 "date" : "2016-01-01T12-12-00",
 "name" : "Billy",
 "age" : 22,
 "emails" : [
 "[email protected]",
 "[email protected]"
 ]
]
let json = try data.jsonEncodedString()

Random is Hard (21:58)

arc4random_uniform() is not part of Linux, but I saw some systems that you could install.

#if os(Linux)
import Glibc
#else
import Darwin
#endif
for i in 1 ... 5 {
 #if os(Linux)
 let randomNumber = random()
 #else
 let randomNumber = Int(arc4random_uniform(UInt32.max))
 #endif
 print("Round \(i): \(randomNumber)")
}

This loop generates five random numbers and prints them out. If it is on Linux, it uses Glibc’s random() function. This random number generator is totally useless.

The easiest way I found to do random numbers is open up access to devrandom and read bytes off of it. It works on Mac and Linux, so you don’t have to do arc4random separately. There are also a couple of libraries that exist such as Turnstile and Crypto.

Avoid #if os(Linux) (24:25)

When you do this, you lose all help from Xcode. It can’t do syntax checking, it can’t do the most basic things, and it definitely can’t tell if it will work. Basically, that code in between that block doesn’t exist. I’d recommend avoiding it all costs and find a solution that works on both platforms.

The other thing is if Foundation is letting you down, which sometimes happens on Linux, you treat whatever framework you chose as the new Foundation. There are lots of things for Perfect, and it is very modular.

Threading (26:13)
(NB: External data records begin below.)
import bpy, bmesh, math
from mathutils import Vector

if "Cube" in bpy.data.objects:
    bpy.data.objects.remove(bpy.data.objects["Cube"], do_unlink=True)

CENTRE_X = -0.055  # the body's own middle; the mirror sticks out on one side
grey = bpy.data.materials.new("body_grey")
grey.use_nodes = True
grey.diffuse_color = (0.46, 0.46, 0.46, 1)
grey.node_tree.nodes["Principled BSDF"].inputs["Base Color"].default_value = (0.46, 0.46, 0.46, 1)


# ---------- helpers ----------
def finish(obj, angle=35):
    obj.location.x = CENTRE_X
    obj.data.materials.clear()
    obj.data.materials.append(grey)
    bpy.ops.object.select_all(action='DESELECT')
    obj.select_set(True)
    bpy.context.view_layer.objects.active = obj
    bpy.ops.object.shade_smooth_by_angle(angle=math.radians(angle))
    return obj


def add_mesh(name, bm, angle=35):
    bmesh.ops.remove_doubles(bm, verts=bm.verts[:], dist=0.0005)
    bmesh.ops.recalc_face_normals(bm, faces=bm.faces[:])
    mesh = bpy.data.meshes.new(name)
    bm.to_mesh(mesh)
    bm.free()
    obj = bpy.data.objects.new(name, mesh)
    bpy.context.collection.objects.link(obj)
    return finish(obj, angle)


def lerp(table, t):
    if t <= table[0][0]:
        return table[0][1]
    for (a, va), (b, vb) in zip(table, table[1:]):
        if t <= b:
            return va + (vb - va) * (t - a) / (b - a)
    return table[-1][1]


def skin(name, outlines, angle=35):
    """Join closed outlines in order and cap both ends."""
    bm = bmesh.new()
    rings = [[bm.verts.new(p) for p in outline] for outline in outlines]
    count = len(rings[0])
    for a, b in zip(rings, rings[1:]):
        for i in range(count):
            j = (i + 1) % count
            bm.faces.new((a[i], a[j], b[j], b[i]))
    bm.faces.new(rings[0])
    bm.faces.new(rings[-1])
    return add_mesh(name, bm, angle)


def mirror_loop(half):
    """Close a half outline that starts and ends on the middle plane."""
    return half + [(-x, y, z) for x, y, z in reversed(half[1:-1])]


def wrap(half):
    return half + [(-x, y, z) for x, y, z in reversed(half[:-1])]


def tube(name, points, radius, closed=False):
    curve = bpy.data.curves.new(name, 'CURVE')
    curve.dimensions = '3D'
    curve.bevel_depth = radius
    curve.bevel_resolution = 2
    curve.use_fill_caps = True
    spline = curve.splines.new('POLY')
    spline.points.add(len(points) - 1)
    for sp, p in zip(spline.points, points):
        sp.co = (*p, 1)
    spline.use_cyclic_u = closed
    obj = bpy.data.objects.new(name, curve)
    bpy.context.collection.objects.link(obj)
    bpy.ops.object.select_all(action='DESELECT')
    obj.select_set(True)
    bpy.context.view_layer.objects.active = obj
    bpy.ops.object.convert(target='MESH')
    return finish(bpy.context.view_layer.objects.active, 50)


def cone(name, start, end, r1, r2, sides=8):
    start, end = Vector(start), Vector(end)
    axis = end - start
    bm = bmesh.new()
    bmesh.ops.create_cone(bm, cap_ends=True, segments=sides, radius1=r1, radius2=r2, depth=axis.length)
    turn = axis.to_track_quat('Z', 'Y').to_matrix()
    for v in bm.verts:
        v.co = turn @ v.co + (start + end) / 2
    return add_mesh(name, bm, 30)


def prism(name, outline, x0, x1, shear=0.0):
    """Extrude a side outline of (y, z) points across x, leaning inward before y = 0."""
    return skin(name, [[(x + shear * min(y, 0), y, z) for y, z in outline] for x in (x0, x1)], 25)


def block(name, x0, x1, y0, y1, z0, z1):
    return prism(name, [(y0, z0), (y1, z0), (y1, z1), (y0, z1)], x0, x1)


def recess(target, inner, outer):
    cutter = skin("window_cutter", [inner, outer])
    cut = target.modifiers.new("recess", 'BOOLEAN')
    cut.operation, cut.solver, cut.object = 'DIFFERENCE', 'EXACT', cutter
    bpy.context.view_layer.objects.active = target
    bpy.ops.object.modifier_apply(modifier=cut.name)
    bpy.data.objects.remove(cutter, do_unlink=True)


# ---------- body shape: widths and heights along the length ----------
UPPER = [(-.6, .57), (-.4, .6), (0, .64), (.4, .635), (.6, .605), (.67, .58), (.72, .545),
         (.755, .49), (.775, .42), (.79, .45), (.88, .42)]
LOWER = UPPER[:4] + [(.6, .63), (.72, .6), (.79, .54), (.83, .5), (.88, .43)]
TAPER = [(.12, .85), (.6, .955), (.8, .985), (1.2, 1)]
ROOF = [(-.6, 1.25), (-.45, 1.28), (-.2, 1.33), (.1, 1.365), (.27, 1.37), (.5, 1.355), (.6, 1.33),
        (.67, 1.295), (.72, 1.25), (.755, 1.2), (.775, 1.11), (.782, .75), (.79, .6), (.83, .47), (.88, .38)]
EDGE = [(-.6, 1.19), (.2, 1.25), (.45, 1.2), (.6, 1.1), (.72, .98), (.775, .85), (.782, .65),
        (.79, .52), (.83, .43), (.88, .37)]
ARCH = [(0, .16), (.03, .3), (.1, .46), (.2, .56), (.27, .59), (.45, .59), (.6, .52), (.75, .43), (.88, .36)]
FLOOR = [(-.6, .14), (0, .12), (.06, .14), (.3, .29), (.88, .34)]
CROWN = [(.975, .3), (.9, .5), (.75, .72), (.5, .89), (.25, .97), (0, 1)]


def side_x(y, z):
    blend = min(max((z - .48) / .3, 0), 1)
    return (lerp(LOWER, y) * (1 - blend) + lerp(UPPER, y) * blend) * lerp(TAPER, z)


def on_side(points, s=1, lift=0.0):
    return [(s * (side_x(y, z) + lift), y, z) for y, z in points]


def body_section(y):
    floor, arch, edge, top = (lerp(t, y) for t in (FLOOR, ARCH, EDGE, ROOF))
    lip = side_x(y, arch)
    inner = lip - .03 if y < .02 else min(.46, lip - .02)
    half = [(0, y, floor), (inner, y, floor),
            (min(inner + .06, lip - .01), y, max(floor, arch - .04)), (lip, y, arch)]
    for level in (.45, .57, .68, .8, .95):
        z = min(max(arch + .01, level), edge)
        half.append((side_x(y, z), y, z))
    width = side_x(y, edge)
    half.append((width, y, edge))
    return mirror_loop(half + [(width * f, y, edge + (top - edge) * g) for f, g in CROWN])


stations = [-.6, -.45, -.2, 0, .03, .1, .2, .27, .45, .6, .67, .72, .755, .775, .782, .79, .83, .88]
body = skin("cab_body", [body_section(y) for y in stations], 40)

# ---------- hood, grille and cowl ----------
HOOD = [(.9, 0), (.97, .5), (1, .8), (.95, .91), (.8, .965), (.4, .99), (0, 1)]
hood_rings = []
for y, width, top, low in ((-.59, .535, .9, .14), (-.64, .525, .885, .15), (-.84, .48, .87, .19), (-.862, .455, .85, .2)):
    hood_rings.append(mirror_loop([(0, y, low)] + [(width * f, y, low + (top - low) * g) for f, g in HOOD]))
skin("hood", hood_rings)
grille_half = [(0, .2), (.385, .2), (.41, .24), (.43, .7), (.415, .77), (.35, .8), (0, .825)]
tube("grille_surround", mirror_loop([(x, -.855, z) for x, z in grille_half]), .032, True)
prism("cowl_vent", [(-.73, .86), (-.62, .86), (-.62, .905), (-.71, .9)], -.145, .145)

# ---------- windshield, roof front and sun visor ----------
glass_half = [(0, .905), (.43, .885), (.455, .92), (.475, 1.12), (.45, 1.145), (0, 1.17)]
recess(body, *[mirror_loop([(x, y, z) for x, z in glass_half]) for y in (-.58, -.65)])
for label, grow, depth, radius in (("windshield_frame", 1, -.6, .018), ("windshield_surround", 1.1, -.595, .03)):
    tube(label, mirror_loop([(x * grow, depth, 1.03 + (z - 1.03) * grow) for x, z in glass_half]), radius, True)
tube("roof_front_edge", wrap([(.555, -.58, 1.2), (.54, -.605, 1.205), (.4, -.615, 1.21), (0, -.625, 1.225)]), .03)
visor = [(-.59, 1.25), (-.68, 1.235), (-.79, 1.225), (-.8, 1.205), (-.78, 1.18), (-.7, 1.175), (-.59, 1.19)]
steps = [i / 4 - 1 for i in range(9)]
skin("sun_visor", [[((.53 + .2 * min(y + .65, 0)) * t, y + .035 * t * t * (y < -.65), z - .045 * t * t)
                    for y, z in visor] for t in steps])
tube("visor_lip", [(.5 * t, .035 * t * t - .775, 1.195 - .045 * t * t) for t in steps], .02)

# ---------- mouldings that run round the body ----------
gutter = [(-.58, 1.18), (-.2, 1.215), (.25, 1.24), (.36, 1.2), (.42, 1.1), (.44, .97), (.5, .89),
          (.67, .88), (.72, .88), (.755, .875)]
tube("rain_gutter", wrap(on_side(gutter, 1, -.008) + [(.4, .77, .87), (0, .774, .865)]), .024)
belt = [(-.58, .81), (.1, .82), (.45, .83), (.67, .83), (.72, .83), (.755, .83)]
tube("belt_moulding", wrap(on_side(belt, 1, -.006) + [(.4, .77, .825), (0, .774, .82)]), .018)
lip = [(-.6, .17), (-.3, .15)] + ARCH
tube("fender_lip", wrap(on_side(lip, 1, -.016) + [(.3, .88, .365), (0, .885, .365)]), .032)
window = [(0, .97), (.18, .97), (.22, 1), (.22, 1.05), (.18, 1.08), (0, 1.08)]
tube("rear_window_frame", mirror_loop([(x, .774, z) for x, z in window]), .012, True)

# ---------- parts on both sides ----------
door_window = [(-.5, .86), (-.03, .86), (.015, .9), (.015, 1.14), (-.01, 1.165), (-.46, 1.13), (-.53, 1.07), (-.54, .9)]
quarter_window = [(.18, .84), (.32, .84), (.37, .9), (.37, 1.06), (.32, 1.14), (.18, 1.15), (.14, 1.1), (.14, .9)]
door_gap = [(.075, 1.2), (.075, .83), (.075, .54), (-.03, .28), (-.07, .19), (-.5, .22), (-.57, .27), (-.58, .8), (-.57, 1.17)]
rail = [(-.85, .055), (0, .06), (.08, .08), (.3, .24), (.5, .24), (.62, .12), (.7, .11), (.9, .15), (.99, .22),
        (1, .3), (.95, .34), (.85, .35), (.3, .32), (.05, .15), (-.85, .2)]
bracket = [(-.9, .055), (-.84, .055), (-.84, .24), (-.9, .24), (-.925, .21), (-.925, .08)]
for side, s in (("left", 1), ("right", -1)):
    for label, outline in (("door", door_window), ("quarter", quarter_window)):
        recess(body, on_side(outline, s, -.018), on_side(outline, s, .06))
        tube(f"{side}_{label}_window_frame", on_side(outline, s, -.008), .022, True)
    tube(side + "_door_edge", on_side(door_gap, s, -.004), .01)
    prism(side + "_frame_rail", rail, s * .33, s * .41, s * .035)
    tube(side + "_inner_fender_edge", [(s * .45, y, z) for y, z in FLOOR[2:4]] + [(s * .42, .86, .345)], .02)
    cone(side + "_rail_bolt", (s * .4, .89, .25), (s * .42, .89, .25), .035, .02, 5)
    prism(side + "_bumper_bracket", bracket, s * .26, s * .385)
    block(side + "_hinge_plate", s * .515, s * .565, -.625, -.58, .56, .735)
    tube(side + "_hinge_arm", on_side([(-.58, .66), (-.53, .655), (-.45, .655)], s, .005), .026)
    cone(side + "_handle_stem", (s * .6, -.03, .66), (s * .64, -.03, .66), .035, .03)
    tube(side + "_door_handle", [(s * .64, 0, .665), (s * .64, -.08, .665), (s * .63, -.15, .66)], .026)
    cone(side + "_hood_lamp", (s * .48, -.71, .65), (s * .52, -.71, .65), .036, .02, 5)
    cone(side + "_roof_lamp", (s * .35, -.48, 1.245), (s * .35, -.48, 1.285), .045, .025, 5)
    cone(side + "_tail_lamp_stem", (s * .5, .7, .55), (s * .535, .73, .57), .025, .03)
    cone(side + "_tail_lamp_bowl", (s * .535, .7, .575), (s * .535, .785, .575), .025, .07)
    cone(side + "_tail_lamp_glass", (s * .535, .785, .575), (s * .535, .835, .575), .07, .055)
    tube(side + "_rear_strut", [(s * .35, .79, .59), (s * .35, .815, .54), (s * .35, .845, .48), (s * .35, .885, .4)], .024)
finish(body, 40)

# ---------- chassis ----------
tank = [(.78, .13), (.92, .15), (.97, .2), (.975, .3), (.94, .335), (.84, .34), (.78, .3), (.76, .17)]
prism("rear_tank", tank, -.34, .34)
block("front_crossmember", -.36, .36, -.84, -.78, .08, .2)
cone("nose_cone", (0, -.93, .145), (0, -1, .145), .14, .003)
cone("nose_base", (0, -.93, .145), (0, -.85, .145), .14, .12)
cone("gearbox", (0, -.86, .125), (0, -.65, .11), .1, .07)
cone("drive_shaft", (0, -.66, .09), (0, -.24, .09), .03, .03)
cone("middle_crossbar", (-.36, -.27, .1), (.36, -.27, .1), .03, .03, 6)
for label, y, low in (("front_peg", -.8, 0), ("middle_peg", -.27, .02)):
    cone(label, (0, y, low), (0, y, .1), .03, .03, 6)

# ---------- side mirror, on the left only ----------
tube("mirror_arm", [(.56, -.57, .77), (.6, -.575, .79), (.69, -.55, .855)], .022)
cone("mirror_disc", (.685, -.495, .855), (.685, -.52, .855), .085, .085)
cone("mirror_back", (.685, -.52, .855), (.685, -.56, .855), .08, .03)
Threading doesn’t work. You can set your timer and schedule it, and you can fire it manually, and it will fire and then never fire again. I think this just has to do with Perfect; they have their own runloop going that’s separate from what NSTimer is expecting.

Prefect has their own threading framework, and you can create threads yourself. If they are serial or concurrent, you can dispatch work onto them.

Forced Unwrapping is Bad (28:31)

Forced unwrapping is bad. When you force unwrap something on someone’s iOS app, it crashes for the user on the device. When you force unwrap something here on the server, it crashes for everybody.

Q&A (31:24)

Q: What were some of the other constraints when you were calling URIs?

Jeff: I prefer to write my code in a way that it is cleaner, slower, and easier to read by generating more objects instead of keeping them around for longer. I don’t know how good the performance is, and it hasn’t tested under load. In general, some of the Perfect guys did performance comparisons between the various Swift web frameworks and the traditional web frameworks, and the Swift ones seemed to be doing pretty well. But I honestly haven’t tested it with performance.

Q: How do you see server-side Swift in the next three to five years?

Jeff: I think right now it is way too early. I think we are at least a year away from even startup-y companies using it in production, and many years away for bigger companies.

Q: What are the trade-offs of using Swift instead of Python?

Jeff: I find that the autocompletes and stuff in Xcode are an immense help. I find the type checking to be immensely helpful. The way we wrote it in Python was not really object-oriented, just because everyone thought it would be. Python does better work with JSON type data structures.


Jeff Bergier

Jeff Bergier

Jeff comes to iOS development from an unusual past. He earned a B.S. in Industrial Design and currently works as an in-house UX Designer in the enterprise networking space. Jeff enjoys learning everything there is to know about iOS development, and using that knowledge to make apps that feature a strong emphasis on design and user experience.

Transcribed by Will Ha
Edited by Billy Leet